Potato Grower

November 2017

Issue link: http://read.uberflip.com/i/892096

Contents of this Issue


Page 41 of 47

42 POTATO GROWER | NOVEMBER 2017 42 POTATO GROWER | NOVEMBER 2017 WASHINGTON GROWN A unique method for sharing agriculture's story Six years ago, the entire Washington State potato industry came together for a long-range planning summit at the historic Davenport Hotel in downtown Spokane. In the room were growers, processors, crop consultants, input suppliers, researchers, fresh packers and water managers. The group boldly decided to make potato promotions a second priority and telling the agriculture story to the public our No. 1 priority. A common theme was shared by all in the room that day: "We're going to be regulated out of business if we keep letting others tell our story for us." Out of this discussion was born Washington Grown. Washington Grown is an agriculture-based TV show disguised as a food show. Each episode features a popular chef showing the viewers how to cook up one of Washington's many great crops. Then it tells the story of what it took for farmers to get this food to their viewers' plates: how they planted it, cared for it, and harvested the bounty. The show highlights the heritage, technology and stewardship of the land by all these great growers. The show is in its fifth season as it highlights many of the 300 different crops grown in Washington. The Washington State Potato Commission (WSPC) is the executive producer of the show, so it's only natural that viewers are going to see episodes each season devoted to America's favorite vegetable. We've featured frozen process growers, fresh growers, dehydrated potatoes, seed potatoes, reds, russets, yellows, purples, fingerlings, IPM strategies, water conservation, recipes, nutrition, chips, organic, conventional operations, exports, economic value, breeding, pesticide use, GMOs and labor issues. One of the challenges in producing the show each year is funding. The WSPC provides the leadership role in devoting consistent resources to the show, but there are many other agricultural groups that contribute. These funding partners range from the Washington Apple Commission to the Washington State Wine Commission Washington State Potato Commission By Chris Voigt Executive Director Telling the agriculture story needs to be part of the cost of doing business for every ag fi rm and farm. If we don't tell our story, someone else will. and many in between. Even the trade association for the state's restaurants is a contributing member. The Washington State Department of Agriculture (WSDA) specialty crop block grants came through for Season 5 and next year's Season 6. The WSDA has been a great partner and utilizes our show and its video footage for their own educational efforts. Many ag groups have also utilized the high- quality footage for their own websites and in their own promotional materials. Despite the potato growers' ownership of the program, they have never restricted its use or distribution. Their vision is to share these stories with anyone willing to listen. Three years ago, Washington Grown received a prestigious Telly Award. Last year it won an even more prestigious Emmy.
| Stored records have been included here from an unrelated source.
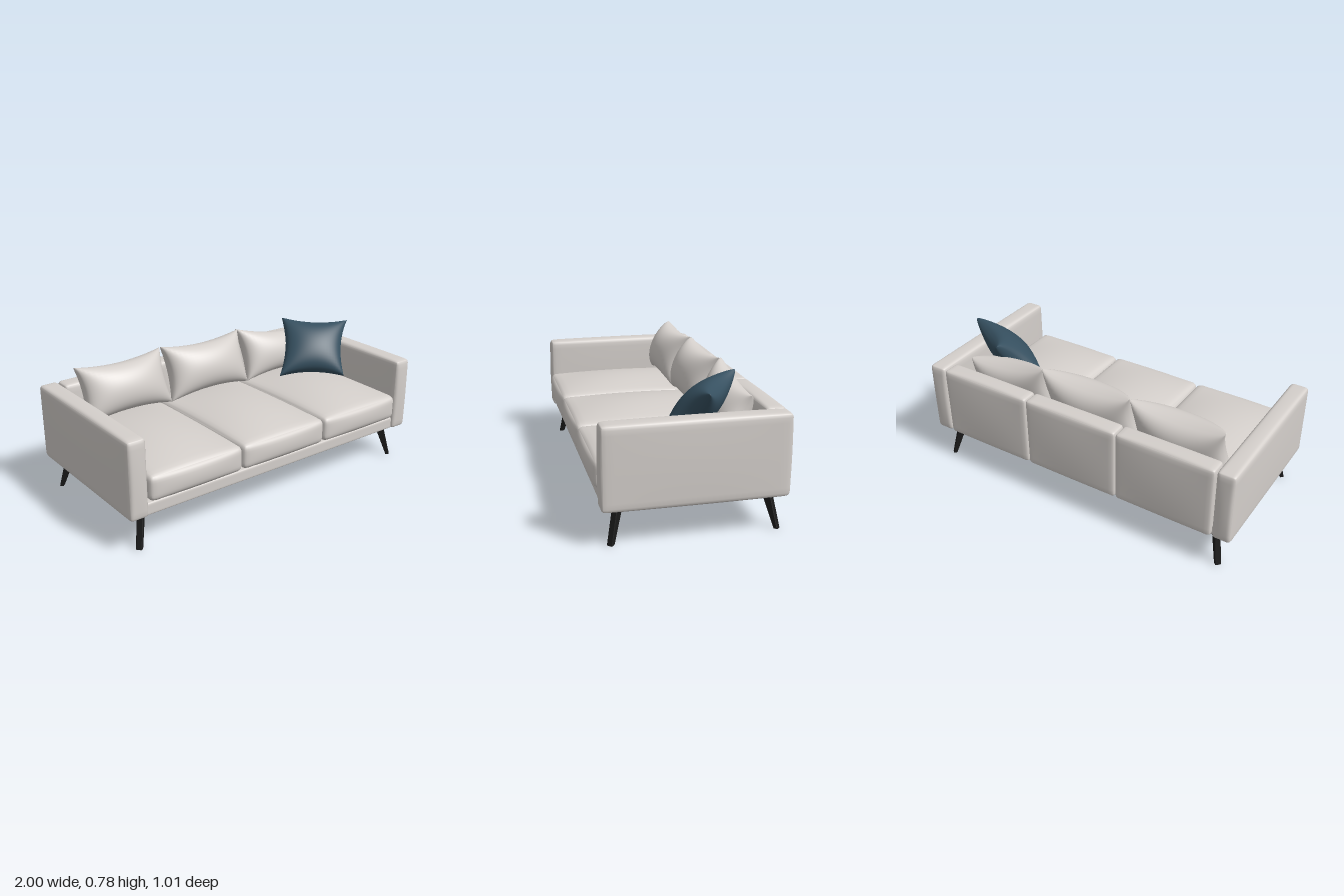
import * as THREE from 'three';
import { mergeVertices } from 'three/addons/utils/BufferGeometryUtils.js';

const fabric = new THREE.MeshStandardMaterial({ name: 'warm grey fabric', color: 0xd4cfcb });
const teal = new THREE.MeshStandardMaterial({ name: 'dark teal fabric', color: 0x365060 });
const metal = new THREE.MeshStandardMaterial({ name: 'black metal', color: 0x1a1a1a });

// Subdivided box whose vertices are moved by a rule on u, v, w (each -1..1, denser near edges)
function shapedBox(nx, ny, nz, rule) {
  const g = new THREE.BoxGeometry(2, 2, 2, nx, ny, nz);
  g.deleteAttribute('normal');
  g.deleteAttribute('uv');
  const pos = g.attributes.position;
  const ease = (t) => Math.sin(t * Math.PI / 2);
  for (let i = 0; i < pos.count; i++) {
    const p = rule(ease(pos.getX(i)), ease(pos.getY(i)), ease(pos.getZ(i)));
    pos.setXYZ(i, p.x, p.y, p.z);
  }
  const merged = mergeVertices(g, 1e-5);
  merged.computeVertexNormals();
  return merged;
}

// Upholstered block: rounded edges and softly bulging faces, given as min/max corners
function upholstered(name, min, max, radius, bulge) {
  const lo = new THREE.Vector3(...min), hi = new THREE.Vector3(...max);
  const half = hi.clone().sub(lo).multiplyScalar(0.5);
  const inner = half.clone().subScalar(radius);
  const outer = inner.clone().negate();
  const geometry = shapedBox(18, 14, 18, (u, v, w) => {
    const p = new THREE.Vector3(u, v, w).multiply(half);
    const core = p.clone().clamp(outer, inner);
    const offset = p.clone().sub(core);
    offset.setLength(Math.max(Math.abs(offset.x), Math.abs(offset.y), Math.abs(offset.z)));
    const a = 1 - u * u, b = 1 - v * v, c = 1 - w * w;
    const swell = new THREE.Vector3(bulge[0] * u * b * c, bulge[1] * v * a * c, bulge[2] * w * a * b);
    return core.add(offset).add(swell);
  });
  const mesh = new THREE.Mesh(geometry, fabric);
  mesh.name = name;
  mesh.position.copy(lo).add(hi).multiplyScalar(0.5);
  return mesh;
}

// Knife-edge pillow stretched between four corners, with pinched-in sides
function pillow(name, corners, thickness, pinch, material) {
  const [tl, tr, br, bl] = corners.map((c) => new THREE.Vector3(...c));
  const normal = tr.clone().sub(bl).cross(tl.clone().sub(br)).normalize();
  const geometry = shapedBox(24, 24, 1, (u, v, w) => {
    const s = (u * (1 - pinch * (1 - v * v)) + 1) / 2;
    const t = (v * (1 - 0.17 * (1 - u * u)) + 1) / 2;
    const low = bl.clone().lerp(br, s), high = tl.clone().lerp(tr, s);
    const fill = Math.pow(Math.max(0, (1 - u * u) * (1 - v * v)), 0.42);
    return low.lerp(high, t).addScaledVector(normal, w * (0.004 + thickness * fill));
  });
  const mesh = new THREE.Mesh(geometry, material);
  mesh.name = name;
  return mesh;
}

// Bent leg: splayed blade with a flat mounting bar running inward
function leg(name, sx, sz) {
  const shape = new THREE.Shape([
    [-0.008, 0], [0.014, 0], [0.08, 0.16], [0.325, 0.172], [0.345, 0.18], [0.345, 0.202], [0.045, 0.202],
  ].map(([x, y]) => new THREE.Vector2(x, y)));
  const geometry = new THREE.ExtrudeGeometry(shape, {
    depth: 0.026, bevelEnabled: true, bevelThickness: 0.004, bevelSize: 0.003, bevelOffset: -0.003, bevelSegments: 1,
  });
  geometry.translate(0, 0, -0.013);
  const mesh = new THREE.Mesh(geometry, metal);
  mesh.name = name;
  mesh.position.set(sx * 0.925, 0, sz * 0.438 - 0.016);
  mesh.rotation.y = Math.atan2(sz, -sx);
  return mesh;
}

export function createModel() {
  const sofa = new THREE.Group();
  sofa.name = 'sofa';

  // Base platform, visible as the front rail
  sofa.add(upholstered('base', [-0.92, 0.2, -0.47], [0.92, 0.272, 0.46], 0.012, [0, 0, 0]));

  // Arms
  for (const s of [-1, 1]) {
    const x = [s * 0.885, s * 0.995].sort((a, b) => a - b);
    sofa.add(upholstered(s > 0 ? 'leftArm' : 'rightArm', [x[0], 0.2, -0.49], [x[1], 0.64, 0.475], 0.022, [0.005, 0.006, 0.008]));
  }

  // Back panels and seat cushions, three of each
  [-1, 0, 1].forEach((i) => {
    const side = ['right', 'middle', 'left'][i + 1];
    const c = i * 0.588;
    sofa.add(upholstered(side + 'BackPanel', [c - 0.293, 0.202, -0.495], [c + 0.293, 0.638, -0.385], 0.022, [0, 0.007, 0.01]));
    sofa.add(upholstered(side + 'SeatCushion', [c - 0.293, 0.278, -0.385], [c + 0.293, 0.428, 0.488], 0.035, [0.002, 0.048, 0.015]));
  });

  // Loose back cushions; the left one slumps at its outer corner
  sofa.add(pillow('rightBackCushion', [[-0.85, 0.755, -0.33], [-0.295, 0.76, -0.33], [-0.285, 0.45, -0.22], [-0.85, 0.45, -0.22]], 0.12, 0.1, fabric));
  sofa.add(pillow('middleBackCushion', [[-0.285, 0.76, -0.33], [0.28, 0.76, -0.33], [0.285, 0.45, -0.22], [-0.285, 0.45, -0.22]], 0.12, 0.1, fabric));
  sofa.add(pillow('leftBackCushion', [[0.28, 0.76, -0.34], [0.79, 0.68, -0.34], [0.85, 0.45, -0.22], [0.285, 0.45, -0.22]], 0.105, 0.1, fabric));

  // Throw pillow resting on the left arm
  sofa.add(pillow('throwPillow', [[0.63, 0.78, -0.3], [0.98, 0.757, -0.06], [0.785, 0.475, 0.13], [0.45, 0.48, -0.1]], 0.09, 0.15, teal));

  // Legs
  for (const sx of [-1, 1]) for (const sz of [-1, 1]) {
    sofa.add(leg((sz > 0 ? 'front' : 'back') + (sx > 0 ? 'Left' : 'Right') + 'Leg', sx, sz));
  }
  return sofa;
}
This award-winning program is getting the ag story out to the public in a fun and informative way. It helps connect the food people eat to the farmers who produce it. Consumers are eager to know more about the food they eat and where it comes from. Washington Grown is seen by over 50,000 people each week. Washington Grown can be viewed each week on the ABC affiliates in Seattle, Yakima and Pasco, Wash., and Lewiston, Idaho. It can also be seen on PBS in all of eastern Washington. All 65 episodes can be viewed at www.wagrown.com. Promoting our industry and telling the agriculture story needs to be part of the cost of doing business for every ag firm and farm. If we don't tell our story, someone else will. Washington Grown host Kristi Gorenson with Seattle restaurateur Tom Douglas during their potato cooking shoot Washington Grown Season 5 premiere party

Articles in this issue
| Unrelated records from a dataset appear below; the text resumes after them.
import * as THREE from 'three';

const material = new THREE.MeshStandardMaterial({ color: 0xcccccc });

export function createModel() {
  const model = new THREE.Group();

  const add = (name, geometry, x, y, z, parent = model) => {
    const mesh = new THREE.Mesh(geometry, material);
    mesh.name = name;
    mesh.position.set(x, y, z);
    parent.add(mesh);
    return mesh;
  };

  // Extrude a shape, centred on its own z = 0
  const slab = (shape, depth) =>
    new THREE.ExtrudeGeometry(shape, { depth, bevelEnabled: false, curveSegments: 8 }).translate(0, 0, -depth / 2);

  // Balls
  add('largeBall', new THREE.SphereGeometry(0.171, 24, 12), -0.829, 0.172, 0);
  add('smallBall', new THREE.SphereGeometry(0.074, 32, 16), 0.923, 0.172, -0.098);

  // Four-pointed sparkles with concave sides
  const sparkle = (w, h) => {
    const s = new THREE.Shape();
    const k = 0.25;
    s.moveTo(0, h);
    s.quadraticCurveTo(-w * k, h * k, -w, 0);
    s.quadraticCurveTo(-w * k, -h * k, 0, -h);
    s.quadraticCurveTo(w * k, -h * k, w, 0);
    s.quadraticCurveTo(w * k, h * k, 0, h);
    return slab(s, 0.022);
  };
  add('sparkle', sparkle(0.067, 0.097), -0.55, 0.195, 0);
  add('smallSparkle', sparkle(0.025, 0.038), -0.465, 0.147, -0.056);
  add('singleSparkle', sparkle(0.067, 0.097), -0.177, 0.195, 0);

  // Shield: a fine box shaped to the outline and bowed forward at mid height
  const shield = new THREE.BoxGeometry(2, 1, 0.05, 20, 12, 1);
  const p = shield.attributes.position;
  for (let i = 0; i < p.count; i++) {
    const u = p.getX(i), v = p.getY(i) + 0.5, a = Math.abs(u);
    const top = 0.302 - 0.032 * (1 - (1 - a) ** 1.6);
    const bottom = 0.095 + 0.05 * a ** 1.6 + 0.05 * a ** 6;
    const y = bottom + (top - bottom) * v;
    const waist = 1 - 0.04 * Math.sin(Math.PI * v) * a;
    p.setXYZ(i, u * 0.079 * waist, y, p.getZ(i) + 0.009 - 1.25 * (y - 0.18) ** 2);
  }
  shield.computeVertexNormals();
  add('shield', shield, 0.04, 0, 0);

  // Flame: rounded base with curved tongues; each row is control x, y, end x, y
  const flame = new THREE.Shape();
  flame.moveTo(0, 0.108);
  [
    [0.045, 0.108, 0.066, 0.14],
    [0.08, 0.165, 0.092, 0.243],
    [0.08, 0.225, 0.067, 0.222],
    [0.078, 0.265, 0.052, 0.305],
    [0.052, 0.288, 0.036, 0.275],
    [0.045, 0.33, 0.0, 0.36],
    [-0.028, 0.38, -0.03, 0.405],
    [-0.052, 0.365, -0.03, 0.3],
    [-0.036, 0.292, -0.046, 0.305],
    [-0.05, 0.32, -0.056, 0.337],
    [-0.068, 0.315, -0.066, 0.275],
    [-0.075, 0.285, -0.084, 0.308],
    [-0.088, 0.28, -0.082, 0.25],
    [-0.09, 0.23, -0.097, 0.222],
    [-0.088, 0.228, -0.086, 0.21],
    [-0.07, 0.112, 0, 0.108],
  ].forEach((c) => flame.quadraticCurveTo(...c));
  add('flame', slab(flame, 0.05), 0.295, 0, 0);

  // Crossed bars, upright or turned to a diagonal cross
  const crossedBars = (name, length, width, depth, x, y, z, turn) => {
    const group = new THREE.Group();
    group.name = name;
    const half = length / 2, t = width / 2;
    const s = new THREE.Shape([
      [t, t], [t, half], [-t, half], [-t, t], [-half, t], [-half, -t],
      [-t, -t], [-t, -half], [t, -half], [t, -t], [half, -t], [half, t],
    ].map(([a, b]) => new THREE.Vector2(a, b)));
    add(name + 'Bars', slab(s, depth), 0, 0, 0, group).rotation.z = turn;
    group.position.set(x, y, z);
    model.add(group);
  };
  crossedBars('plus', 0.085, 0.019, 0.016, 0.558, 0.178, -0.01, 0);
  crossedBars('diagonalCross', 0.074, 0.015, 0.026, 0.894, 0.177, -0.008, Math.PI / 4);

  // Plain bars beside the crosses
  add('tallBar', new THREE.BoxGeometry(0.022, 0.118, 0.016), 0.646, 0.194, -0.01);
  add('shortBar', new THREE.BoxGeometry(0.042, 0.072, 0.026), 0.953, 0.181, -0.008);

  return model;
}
Links on this page

Archives of this issue

view archives of Potato Grower - November 2017